The upcoming Labor Day holiday signals the end of summer. While some may try to hang on until the official end of summer on September 23rd, for many of us this weekend represents a shift in seasons. Days are shortening, nights are cooler, vacation is over, kids are back in school – everything is changing!
And as if this seemingly abrupt end of summer isn’t enough to remind us about the inevitable passage of time; a friend passed along this graphic representation of how Crayola crayons has changed in the past 100+ years. The “crayon-bow” is artist and scientist Stephen Von Worley’s visual chronology of Crayola’s standard box, from its humble eight color beginnings in 1903 to the present day’s 120-count lineup. You may view the interactive version here: http://www.datapointed.net/visualizations/color/crayola-crayon-chart-bow/.

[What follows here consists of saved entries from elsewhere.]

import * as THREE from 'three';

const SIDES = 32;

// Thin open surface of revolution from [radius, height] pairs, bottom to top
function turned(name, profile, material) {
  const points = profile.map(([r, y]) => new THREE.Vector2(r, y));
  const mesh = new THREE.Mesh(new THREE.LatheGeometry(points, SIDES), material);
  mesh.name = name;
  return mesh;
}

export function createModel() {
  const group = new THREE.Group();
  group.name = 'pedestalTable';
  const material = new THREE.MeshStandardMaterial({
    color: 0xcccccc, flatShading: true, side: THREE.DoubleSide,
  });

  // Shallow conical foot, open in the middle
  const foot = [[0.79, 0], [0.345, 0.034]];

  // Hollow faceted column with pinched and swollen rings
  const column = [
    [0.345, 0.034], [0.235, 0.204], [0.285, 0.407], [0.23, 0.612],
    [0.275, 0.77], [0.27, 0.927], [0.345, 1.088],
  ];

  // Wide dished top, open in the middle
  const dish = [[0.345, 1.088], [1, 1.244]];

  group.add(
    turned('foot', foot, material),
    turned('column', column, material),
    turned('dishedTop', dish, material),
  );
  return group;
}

Suddenly, the 64-colors from my childhood (yeah, we only had 64) took on a new importance. Not only had a significant number of colors been added, others had been RETIRED. Lemon yellow, green blue, raw umber… gone. Even Indian Red was renamed Chestnut in 1999 in response to educators who felt some children wrongly perceived the crayon color was intended to represent the skin color of Native Americans. Then there are the newest colors: inch worm, jazzberry jam, mango tango and wild blue yonder.
Not only had the colors become more plentiful, they’d become more diverse, more specialized, more complicated. How’s that for a metaphor! So this weekend as you appreciate the remaining blossoms on your Razzle Dazzle Rose or notice the evening sky changing from Sunset Orange to Purple Mountain’s Majesty; remember that everything changes – and while there is comfort in the familiar (Crayola’s original 8 colors are still there afterall), change offers an opportunity for growth (even if it is one crayon at a time).

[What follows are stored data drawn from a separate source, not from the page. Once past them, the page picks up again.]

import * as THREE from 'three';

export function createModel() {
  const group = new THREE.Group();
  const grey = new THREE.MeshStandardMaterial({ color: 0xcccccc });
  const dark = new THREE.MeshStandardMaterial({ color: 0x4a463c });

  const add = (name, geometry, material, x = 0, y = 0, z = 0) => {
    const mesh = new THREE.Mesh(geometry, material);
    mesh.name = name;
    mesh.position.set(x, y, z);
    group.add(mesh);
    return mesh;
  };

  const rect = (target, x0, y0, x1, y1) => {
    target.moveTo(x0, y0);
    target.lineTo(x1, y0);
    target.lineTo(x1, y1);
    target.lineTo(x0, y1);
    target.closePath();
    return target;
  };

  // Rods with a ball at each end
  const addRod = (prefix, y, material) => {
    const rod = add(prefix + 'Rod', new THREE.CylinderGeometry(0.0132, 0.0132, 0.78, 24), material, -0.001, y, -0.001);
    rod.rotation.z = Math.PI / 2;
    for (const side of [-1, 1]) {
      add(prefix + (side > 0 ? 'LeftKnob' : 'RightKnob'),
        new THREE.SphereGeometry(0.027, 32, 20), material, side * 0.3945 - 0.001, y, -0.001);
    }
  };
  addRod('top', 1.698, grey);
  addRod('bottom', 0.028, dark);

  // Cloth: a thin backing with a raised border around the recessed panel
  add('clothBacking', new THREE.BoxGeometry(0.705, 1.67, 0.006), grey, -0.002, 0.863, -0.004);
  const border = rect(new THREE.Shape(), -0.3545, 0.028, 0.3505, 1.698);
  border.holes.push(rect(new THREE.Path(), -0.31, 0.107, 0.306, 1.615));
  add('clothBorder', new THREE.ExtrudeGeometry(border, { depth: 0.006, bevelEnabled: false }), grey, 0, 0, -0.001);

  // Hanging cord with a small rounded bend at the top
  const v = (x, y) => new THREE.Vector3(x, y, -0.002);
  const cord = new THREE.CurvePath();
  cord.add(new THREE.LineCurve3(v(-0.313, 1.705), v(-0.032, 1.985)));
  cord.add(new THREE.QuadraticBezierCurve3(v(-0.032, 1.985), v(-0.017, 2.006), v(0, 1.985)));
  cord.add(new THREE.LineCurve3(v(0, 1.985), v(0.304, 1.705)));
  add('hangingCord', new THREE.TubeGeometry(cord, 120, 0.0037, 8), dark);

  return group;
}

Have a great holiday weekend!
Last week’s resignation of Apple Inc. Chairman and CEO Steve Jobs has inspired thousands of news stories and blog posts and commentary. For me, these 7 innovation secrets from this guru of innovation sum it up nicely:
- Do what you love
- Put a dent in the universe – have a big vision
- Kick-start your brain–use creativity and have lots of different experiences
- Sell dreams not products – understand what people want to accomplish
- Say no to 1000 things
- Create insanely great experiences
- Master the message
- Learn about the thing you fear. Uncertainty is a huge component of fear: Developing an understanding of what you’re afraid of goes a long way toward erasing that fear.
- Talk about it. Sharing your fear out loud with a trusted professional, friend or family member can help put it in perspective.
- Live and take action in the present. The things we fear often reside in the future – and are outside of our control. You can only control your actions in the present – what you think, what you chose, what you do - not the outcomes.